BEGIN Information given
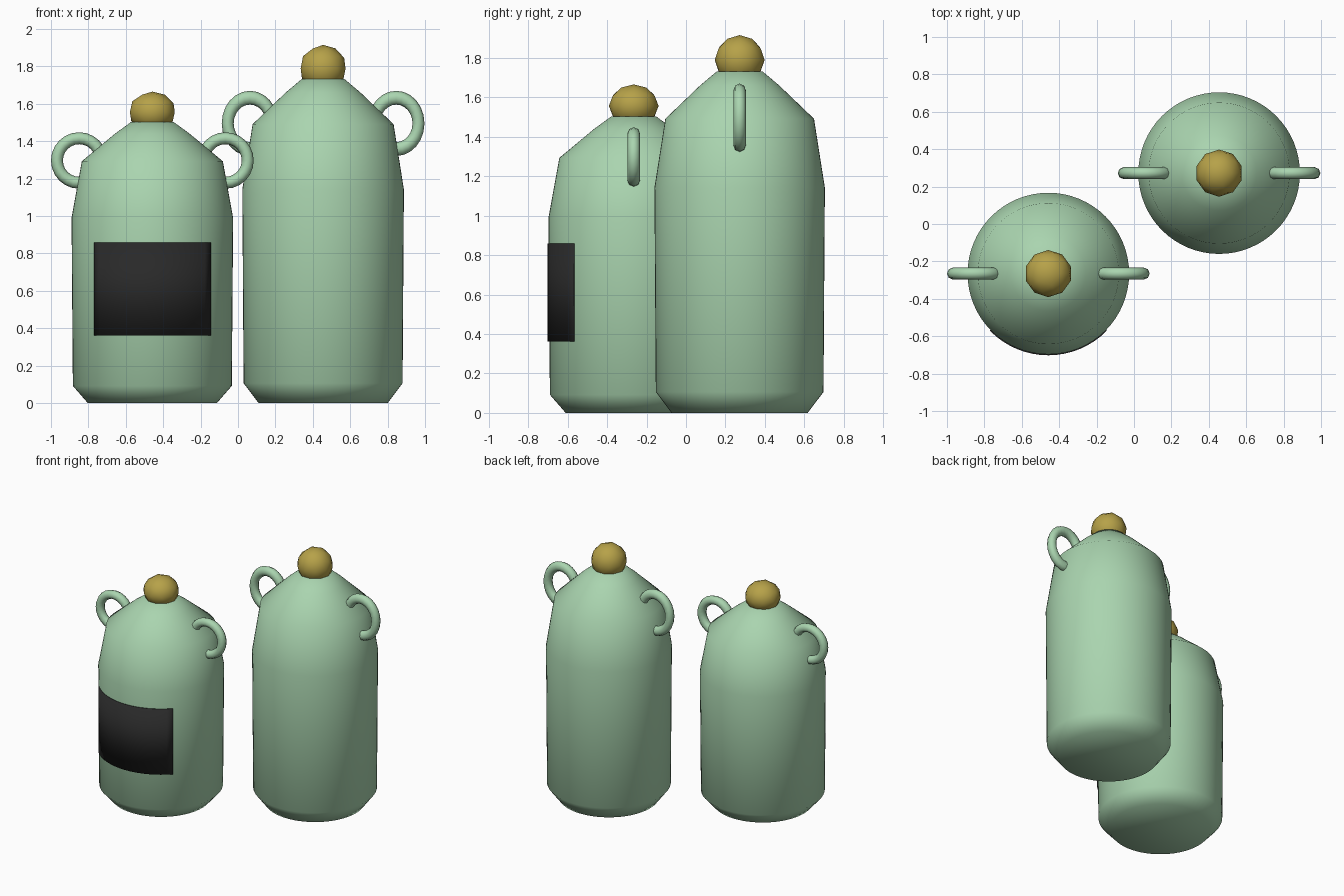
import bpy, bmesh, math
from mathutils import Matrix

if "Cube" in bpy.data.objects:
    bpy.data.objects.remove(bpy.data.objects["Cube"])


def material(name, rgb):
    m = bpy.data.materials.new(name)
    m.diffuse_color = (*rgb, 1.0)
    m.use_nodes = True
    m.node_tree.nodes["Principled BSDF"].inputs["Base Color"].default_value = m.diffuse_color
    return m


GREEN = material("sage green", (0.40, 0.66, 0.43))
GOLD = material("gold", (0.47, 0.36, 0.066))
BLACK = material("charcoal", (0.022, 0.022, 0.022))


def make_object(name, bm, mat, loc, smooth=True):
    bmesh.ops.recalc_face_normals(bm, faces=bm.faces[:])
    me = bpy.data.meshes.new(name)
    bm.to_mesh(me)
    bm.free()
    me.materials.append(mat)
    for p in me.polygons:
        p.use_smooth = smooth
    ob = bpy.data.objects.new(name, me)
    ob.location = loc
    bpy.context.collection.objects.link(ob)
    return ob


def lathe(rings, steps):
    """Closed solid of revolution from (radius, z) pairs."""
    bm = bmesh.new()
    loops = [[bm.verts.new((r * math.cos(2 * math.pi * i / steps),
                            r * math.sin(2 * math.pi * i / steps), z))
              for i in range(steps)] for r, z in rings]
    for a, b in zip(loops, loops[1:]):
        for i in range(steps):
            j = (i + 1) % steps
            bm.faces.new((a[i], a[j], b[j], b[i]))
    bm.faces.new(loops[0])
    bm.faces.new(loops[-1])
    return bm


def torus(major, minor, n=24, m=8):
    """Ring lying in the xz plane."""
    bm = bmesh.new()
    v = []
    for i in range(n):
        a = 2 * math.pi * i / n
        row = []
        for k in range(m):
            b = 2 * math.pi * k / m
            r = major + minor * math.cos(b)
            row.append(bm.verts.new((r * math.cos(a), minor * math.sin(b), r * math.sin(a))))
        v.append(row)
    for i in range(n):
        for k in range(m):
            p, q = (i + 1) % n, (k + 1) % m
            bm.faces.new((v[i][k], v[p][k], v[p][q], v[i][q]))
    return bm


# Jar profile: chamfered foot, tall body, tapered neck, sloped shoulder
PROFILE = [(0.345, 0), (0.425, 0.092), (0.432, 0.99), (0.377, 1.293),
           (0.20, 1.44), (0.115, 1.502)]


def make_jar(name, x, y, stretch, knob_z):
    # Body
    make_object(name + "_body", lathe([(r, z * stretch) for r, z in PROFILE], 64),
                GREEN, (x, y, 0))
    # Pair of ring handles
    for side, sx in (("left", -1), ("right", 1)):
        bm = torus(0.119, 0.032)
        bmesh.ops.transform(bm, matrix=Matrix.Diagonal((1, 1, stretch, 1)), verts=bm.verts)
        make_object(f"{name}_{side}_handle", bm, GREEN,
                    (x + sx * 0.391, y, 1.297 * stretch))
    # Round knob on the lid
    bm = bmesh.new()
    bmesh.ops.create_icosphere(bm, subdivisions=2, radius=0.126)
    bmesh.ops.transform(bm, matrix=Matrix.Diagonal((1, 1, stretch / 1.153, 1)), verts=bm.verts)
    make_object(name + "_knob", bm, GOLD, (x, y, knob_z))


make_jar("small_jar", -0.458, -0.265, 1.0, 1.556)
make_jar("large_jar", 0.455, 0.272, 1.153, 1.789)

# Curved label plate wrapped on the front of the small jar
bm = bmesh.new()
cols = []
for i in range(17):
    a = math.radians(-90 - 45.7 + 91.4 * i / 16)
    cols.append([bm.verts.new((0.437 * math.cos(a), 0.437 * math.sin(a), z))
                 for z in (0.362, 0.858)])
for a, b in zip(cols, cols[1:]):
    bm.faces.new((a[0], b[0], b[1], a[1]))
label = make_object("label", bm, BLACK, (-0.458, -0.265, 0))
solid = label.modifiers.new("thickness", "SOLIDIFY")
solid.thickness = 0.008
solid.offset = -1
END Information given
BEGIN Information given
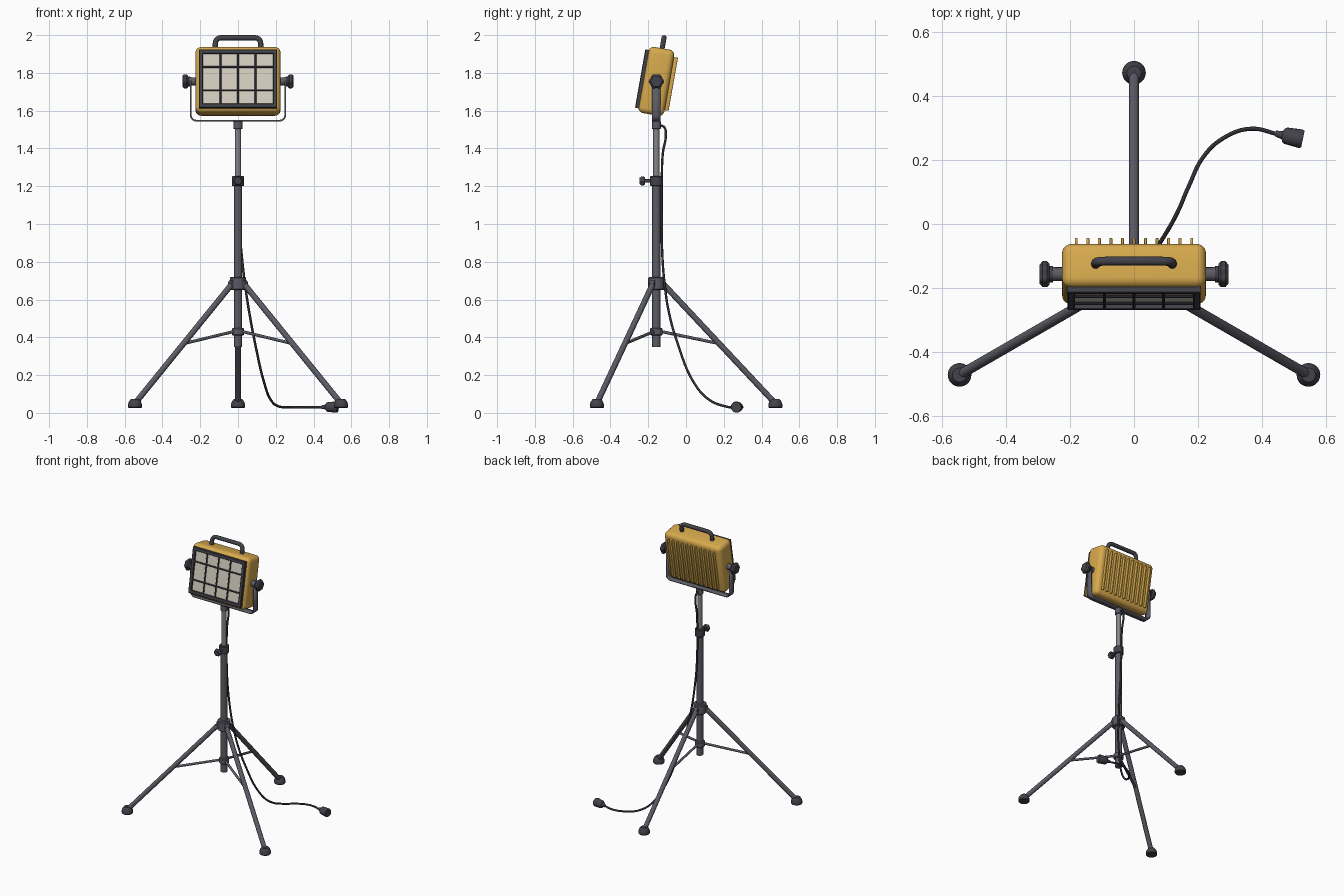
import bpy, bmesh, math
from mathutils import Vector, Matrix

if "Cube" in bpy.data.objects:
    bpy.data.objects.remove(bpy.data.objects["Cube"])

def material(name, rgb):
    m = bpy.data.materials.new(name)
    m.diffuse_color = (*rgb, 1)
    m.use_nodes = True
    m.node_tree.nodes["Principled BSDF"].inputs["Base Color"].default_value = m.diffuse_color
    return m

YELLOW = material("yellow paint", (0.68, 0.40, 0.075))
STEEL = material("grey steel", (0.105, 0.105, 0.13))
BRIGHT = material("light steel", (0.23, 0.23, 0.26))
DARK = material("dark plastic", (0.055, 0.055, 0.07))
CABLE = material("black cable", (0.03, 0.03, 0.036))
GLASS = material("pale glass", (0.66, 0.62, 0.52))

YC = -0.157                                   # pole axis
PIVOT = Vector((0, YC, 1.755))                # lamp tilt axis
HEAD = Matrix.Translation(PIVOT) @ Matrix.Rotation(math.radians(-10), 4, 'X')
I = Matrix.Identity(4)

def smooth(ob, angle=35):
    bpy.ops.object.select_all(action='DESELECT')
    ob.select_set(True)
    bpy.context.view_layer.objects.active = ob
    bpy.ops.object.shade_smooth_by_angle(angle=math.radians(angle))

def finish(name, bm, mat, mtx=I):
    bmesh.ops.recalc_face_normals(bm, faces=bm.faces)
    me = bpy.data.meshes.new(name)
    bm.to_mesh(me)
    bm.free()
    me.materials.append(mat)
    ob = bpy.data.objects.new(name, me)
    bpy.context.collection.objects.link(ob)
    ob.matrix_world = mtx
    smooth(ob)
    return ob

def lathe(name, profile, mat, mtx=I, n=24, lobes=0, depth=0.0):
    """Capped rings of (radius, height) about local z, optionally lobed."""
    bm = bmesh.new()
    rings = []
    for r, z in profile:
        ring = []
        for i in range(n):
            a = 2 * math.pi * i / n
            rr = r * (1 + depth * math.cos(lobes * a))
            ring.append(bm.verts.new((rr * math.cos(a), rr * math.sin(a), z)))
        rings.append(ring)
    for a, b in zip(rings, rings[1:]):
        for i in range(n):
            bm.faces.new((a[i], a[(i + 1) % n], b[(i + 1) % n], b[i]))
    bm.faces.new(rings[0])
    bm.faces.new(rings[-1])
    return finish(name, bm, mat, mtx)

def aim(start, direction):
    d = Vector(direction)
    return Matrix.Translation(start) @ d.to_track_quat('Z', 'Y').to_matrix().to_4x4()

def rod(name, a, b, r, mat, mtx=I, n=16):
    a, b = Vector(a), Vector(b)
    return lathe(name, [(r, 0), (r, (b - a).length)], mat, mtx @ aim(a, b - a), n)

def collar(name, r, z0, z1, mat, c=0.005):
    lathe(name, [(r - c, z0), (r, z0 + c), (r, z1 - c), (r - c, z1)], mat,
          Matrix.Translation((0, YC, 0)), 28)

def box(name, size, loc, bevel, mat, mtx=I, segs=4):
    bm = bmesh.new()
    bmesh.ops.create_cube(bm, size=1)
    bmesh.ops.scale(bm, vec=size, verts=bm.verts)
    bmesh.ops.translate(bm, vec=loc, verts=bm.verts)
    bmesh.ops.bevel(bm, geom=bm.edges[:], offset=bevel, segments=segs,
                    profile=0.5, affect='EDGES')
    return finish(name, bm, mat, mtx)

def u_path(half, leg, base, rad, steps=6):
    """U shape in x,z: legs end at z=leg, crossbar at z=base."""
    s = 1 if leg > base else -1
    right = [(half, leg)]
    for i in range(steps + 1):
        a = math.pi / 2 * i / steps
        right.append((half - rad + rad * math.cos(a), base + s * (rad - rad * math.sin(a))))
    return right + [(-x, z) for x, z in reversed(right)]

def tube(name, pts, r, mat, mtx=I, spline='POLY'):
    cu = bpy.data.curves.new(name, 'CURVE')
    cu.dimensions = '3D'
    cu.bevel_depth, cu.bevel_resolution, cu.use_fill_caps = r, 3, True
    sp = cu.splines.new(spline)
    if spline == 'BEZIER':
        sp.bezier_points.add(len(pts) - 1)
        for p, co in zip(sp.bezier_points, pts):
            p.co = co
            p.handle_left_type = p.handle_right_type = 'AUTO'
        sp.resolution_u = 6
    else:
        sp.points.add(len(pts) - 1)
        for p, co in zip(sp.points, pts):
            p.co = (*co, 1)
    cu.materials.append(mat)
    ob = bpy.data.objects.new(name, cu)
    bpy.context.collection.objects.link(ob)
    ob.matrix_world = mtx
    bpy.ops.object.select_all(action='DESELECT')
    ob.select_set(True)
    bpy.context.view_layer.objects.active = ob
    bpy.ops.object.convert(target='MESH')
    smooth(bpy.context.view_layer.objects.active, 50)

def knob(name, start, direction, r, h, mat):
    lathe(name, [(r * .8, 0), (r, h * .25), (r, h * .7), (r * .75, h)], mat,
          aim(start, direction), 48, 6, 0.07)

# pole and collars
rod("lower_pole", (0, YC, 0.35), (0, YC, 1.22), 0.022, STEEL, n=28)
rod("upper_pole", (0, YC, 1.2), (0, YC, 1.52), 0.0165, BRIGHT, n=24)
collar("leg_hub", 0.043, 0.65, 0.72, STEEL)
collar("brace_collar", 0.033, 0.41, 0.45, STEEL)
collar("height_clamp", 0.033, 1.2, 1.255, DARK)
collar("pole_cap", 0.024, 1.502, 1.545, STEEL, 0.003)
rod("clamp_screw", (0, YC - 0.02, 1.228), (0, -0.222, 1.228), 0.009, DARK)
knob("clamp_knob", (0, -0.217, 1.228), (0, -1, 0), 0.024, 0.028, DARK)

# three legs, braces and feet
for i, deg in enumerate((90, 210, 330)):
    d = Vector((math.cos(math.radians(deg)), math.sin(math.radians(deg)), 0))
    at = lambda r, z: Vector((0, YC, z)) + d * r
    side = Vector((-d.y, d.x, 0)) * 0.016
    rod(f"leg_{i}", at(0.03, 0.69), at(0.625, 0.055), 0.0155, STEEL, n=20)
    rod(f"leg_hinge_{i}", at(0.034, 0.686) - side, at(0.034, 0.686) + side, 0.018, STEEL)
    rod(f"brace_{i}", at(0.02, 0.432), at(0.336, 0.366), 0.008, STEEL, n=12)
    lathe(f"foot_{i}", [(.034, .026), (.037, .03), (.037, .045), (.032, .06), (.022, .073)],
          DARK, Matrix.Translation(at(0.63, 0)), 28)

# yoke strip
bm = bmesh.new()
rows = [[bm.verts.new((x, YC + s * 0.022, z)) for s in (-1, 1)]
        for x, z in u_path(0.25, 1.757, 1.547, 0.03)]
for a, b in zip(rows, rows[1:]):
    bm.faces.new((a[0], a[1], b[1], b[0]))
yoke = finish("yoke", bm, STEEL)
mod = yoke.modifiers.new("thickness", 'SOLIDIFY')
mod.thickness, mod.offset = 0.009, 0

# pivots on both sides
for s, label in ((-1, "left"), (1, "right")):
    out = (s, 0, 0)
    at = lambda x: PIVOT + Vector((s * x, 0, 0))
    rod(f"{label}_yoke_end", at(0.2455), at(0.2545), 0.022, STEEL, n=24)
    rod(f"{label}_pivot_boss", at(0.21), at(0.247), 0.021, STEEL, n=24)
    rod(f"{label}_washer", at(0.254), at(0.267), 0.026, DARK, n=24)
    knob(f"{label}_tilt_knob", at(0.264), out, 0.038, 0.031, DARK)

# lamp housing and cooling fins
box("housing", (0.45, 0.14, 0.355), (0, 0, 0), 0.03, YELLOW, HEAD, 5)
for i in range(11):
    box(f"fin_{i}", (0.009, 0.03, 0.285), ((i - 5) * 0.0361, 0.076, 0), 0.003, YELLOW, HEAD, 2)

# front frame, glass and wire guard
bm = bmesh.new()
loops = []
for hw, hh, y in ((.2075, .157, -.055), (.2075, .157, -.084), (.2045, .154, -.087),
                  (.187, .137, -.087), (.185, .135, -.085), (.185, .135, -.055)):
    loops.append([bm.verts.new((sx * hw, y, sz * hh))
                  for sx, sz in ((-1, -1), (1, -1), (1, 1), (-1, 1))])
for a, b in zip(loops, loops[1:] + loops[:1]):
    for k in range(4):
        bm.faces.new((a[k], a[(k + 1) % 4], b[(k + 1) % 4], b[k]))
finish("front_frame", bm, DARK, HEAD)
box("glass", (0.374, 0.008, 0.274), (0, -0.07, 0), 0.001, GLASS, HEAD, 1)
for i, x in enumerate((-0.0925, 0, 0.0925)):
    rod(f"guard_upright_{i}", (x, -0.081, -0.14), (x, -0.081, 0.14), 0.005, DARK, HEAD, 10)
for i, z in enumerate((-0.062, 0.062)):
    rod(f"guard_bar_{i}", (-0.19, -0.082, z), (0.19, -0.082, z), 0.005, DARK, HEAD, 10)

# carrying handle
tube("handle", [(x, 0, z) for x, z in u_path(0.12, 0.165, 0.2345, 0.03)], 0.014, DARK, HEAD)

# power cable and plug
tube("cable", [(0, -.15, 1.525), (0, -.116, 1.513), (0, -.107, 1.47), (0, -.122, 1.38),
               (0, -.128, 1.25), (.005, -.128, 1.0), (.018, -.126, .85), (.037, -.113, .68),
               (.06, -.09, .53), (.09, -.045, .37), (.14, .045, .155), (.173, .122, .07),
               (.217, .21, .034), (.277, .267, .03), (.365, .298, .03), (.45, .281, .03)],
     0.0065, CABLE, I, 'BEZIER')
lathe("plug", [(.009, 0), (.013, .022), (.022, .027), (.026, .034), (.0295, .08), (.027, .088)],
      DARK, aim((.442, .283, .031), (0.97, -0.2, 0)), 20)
END Information given
Copy out every line of the data that includes the word "verts".

Solution:
    loops = [[bm.verts.new((r * math.cos(2 * math.pi * i / steps),
            row.append(bm.verts.new((r * math.cos(a), minor * math.sin(b), r * math.sin(a))))
        bmesh.ops.transform(bm, matrix=Matrix.Diagonal((1, 1, stretch, 1)), verts=bm.verts)
    bmesh.ops.transform(bm, matrix=Matrix.Diagonal((1, 1, stretch / 1.153, 1)), verts=bm.verts)
    cols.append([bm.verts.new((0.437 * math.cos(a), 0.437 * math.sin(a), z))
            ring.append(bm.verts.new((rr * math.cos(a), rr * math.sin(a), z)))
    bmesh.ops.scale(bm, vec=size, verts=bm.verts)
    bmesh.ops.translate(bm, vec=loc, verts=bm.verts)
rows = [[bm.verts.new((x, YC + s * 0.022, z)) for s in (-1, 1)]
    loops.append([bm.verts.new((sx * hw, y, sz * hh))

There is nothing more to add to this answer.